▸ **TRY IT**
Your job is to set down the stretch of entries that opens with the line containing "bpy.context.view_layer.objects.active = ob" and closes with the line containing "return [(x, y, z)". Keep both end lines, copy each exactly, and add nothing.

▸ **RECORDS TO PROCESS**
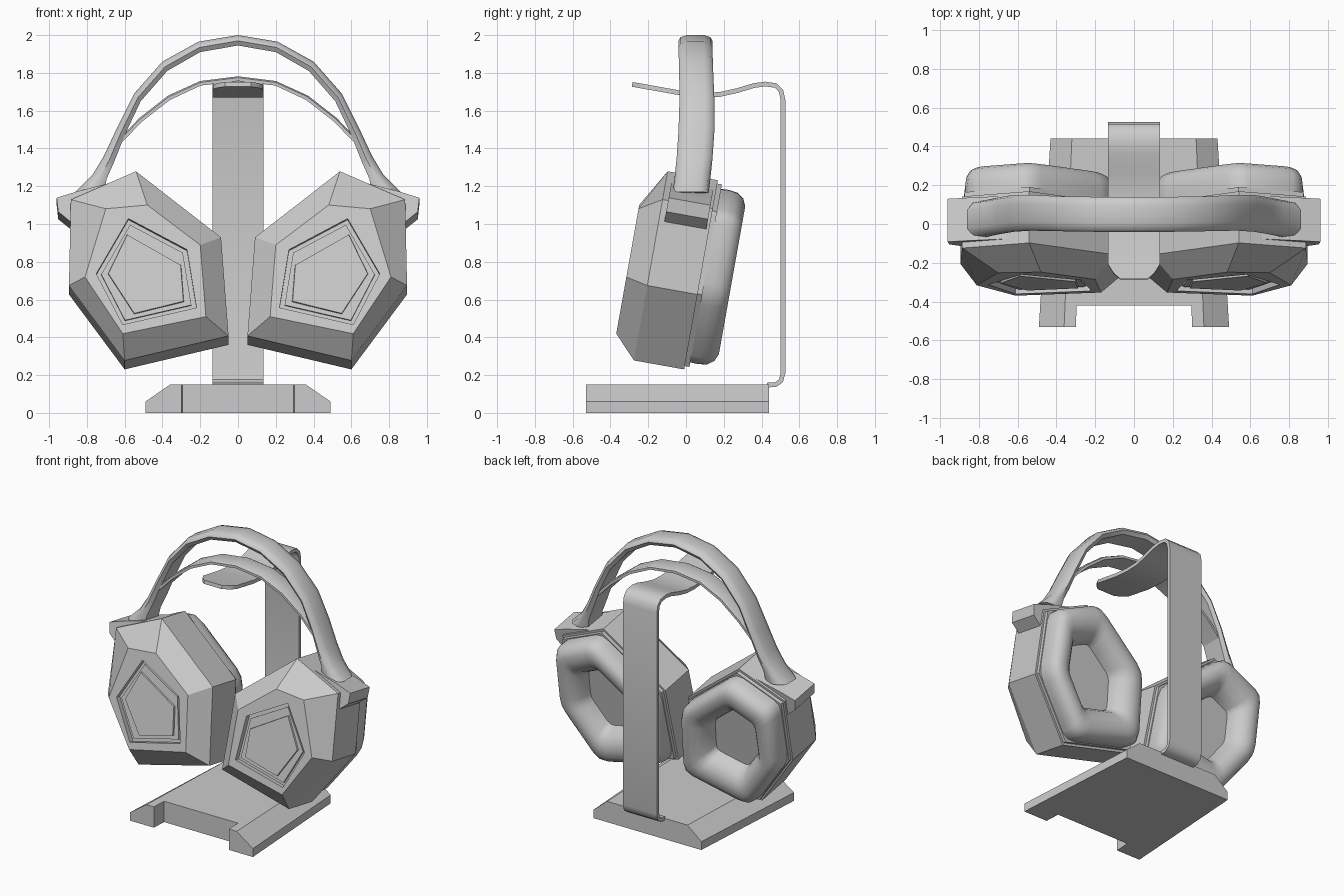
import bpy, bmesh, math
from mathutils import Vector

if "Cube" in bpy.data.objects:
    bpy.data.objects.remove(bpy.data.objects["Cube"])

TILT = math.radians(10.1)
S, C = math.sin(TILT), math.cos(TILT)


def tilted(x, v, b):
    """Ear cup space (x, height v, depth b) to world."""
    return (x, C * b + S * v, C * v - S * b)


def loft(name, rings, caps=(True, True), smooth=None, mirror=False):
    bm = bmesh.new()
    loops = [[bm.verts.new(p) for p in r] for r in rings]
    n = len(loops[0])
    for a, b in zip(loops, loops[1:]):
        for i in range(n):
            j = (i + 1) % n
            bm.faces.new((a[i], a[j], b[j], b[i]))
    if caps[0]:
        bm.faces.new(loops[0])
    if caps[1]:
        bm.faces.new(loops[-1])
    bmesh.ops.recalc_face_normals(bm, faces=bm.faces)
    me = bpy.data.meshes.new(name)
    bm.to_mesh(me)
    bm.free()
    ob = bpy.data.objects.new(name, me)
    bpy.context.collection.objects.link(ob)
    if smooth:
        bpy.ops.object.select_all(action='DESELECT')
        ob.select_set(True)
        bpy.context.view_layer.objects.active = ob
        bpy.ops.object.shade_smooth_by_angle(angle=math.radians(smooth))
    if mirror:
        ob.modifiers.new("mirror", 'MIRROR')
    return ob


def layer(pts, b, s=1.0, c=(0, 0)):
    return [tilted(c[0] + (x - c[0]) * s, c[1] + (v - c[1]) * s, b) for x, v in pts]


# Stand base: chamfered sides, tapered to the back, notched front
def base_outline(wf, wb, z):
    half = [(wb, .44), (wf, -.53), (.30, -.53), (.295, -.42)]
    return [(x, y, z) for x, y in half] + [(-x, y, z) for x, y in reversed(half)]


loft("stand_base", [base_outline(.49, .43, 0), base_outline(.49, .43, .06),
                    base_outline(.36, .32, .15)])

# Stand strap: bent flat bar with a chamfered tip
path = [(.43, .147, .135), (.475, .15, .135), (.503, .17, .135), (.513, .21, .135),
        (.513, 1.66, .135), (.503, 1.705, .135), (.475, 1.733, .135), (.42, 1.741, .135),
        (.36, 1.733, .135), (.27, 1.706, .135), (.18, 1.686, .135), (.09, 1.682, .135),
        (-.02, 1.692, .135), (-.21, 1.726, .133), (-.255, 1.734, .105), (-.285, 1.739, .07)]
rings = []
for i, (y, z, w) in enumerate(path):
    p, q = path[max(i - 1, 0)], path[min(i + 1, len(path) - 1)]
    t = Vector((q[0] - p[0], q[1] - p[1])).normalized() * .0125
    rings.append([(sx * w, y - sn * t.y, z + sn * t.x)
                  for sx, sn in ((-1, -1), (1, -1), (1, 1), (-1, 1))])
loft("stand_strap", rings, smooth=40)


# Headbands: (outer x, z, inner x, z, centre y, half width) from crown to end
def band(name, stations, section):
    rings = [[(xi + (xo - xi) * t, cy + u * h, zi + (zo - zi) * t) for u, t in section]
             for xo, zo, xi, zi, cy, h in stations]
    loft(name, rings, caps=(False, True), smooth=50, mirror=True)


band("headband", [
    (0, 2.0, 0, 1.945, .05, .09), (.21, 1.965, .20, 1.91, .05, .09),
    (.40, 1.86, .375, 1.81, .053, .09), (.55, 1.69, .515, 1.65, .058, .092),
    (.64, 1.51, .60, 1.47, .055, .095), (.71, 1.36, .655, 1.33, .045, .095),
    (.77, 1.26, .695, 1.24, .035, .095), (.86, 1.17, .71, 1.16, .025, .095)],
    [(-1, .45), (-.88, .8), (-.5, 1), (.5, 1), (.88, .8), (1, .45), (.82, 0), (-.82, 0)])
band("inner_suspension_band", [
    (0, 1.782, 0, 1.757, .05, .075), (.20, 1.757, .197, 1.733, .05, .075),
    (.37, 1.68, .36, 1.657, .053, .075), (.52, 1.563, .507, 1.543, .055, .075),
    (.665, 1.415, .645, 1.40, .05, .075)],
    [(-1, 0), (-1, .7), (-.8, 1), (.8, 1), (1, .7), (1, 0)])

# Ear cup shell: six-sided, bevelled front, pentagonal recess
wall = [(.54, 1.242), (.885, 1.09), (.895, .628), (.60, .225), (.05, .357), (.09, .887)]
front = [(.48, 1.04), (.70, 1.02), (.81, .653), (.61, .348), (.17, .44), (.20, .825)]
recess = [(.58, .967), (.75, .671), (.61, .397), (.22, .488), (.27, .80)]
panel = [(.588, .886), (.69, .673), (.55, .455), (.285, .521), (.30, .72)]
cup = loft("ear_cup", [layer(wall, -.05), layer(wall, -.32), layer(front, -.437)])
cutter = loft("recess_cutter", [layer(recess, -.50), layer(recess, -.40)])
cutter.hide_render = True
cutter.hide_viewport = False
cutter.display_type = 'WIRE'
cut = cup.modifiers.new("recess", 'BOOLEAN')
cut.operation, cut.object, cut.solver = 'DIFFERENCE', cutter, 'EXACT'
cup.modifiers.new("mirror", 'MIRROR')

# Stepped panel inside the recess
rc = (.49, .665)
loft("recess_step", [layer(recess, -.39, .9, rc), layer(recess, -.418, .9, rc)], mirror=True)
loft("cup_panel", [layer(panel, -.41), layer(panel, -.430, .98, rc)], mirror=True)

# Bracket joining the cup to the headband
arm = [(.60, 1.205), (.85, 1.14), (.96, 1.105), (.952, 1.03), (.885, .975), (.85, 1.0), (.60, 1.12)]
loft("headband_bracket", [layer(arm, -.29), layer(arm, -.065)], mirror=True)

# Backing plate and soft cushion ring with softened corners
cc = (.51, .73)
loft("cushion_plate", [layer(wall, -.06, .965, cc), layer(wall, -.025, .965, cc)], mirror=True)
soft = []
for i, p in enumerate(wall):
    p = Vector(p)
    a, b = Vector(wall[i - 1]), Vector(wall[(i + 1) % 6])
    p1, p2 = p.lerp(a, .14), p.lerp(b, .14)
    soft += [p1, (p1 + p2) / 4 + p / 2, p2]
profile = [(.95, -.04), (.955, .02), (.94, .065), (.89, .1), (.81, .117), (.70, .117),
           (.60, .10), (.52, .065), (.47, .02), (.45, -.015)]
loft("ear_cushion", [layer(soft, b, s, cc) for s, b in profile], smooth=60, mirror=True)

▸ **PROBLEM SOLUTION**
        bpy.context.view_layer.objects.active = ob
        bpy.ops.object.shade_smooth_by_angle(angle=math.radians(smooth))
    if mirror:
        ob.modifiers.new("mirror", 'MIRROR')
    return ob


def layer(pts, b, s=1.0, c=(0, 0)):
    return [tilted(c[0] + (x - c[0]) * s, c[1] + (v - c[1]) * s, b) for x, v in pts]


# Stand base: chamfered sides, tapered to the back, notched front
def base_outline(wf, wb, z):
    half = [(wb, .44), (wf, -.53), (.30, -.53), (.295, -.42)]
    return [(x, y, z) for x, y in half] + [(-x, y, z) for x, y in reversed(half)]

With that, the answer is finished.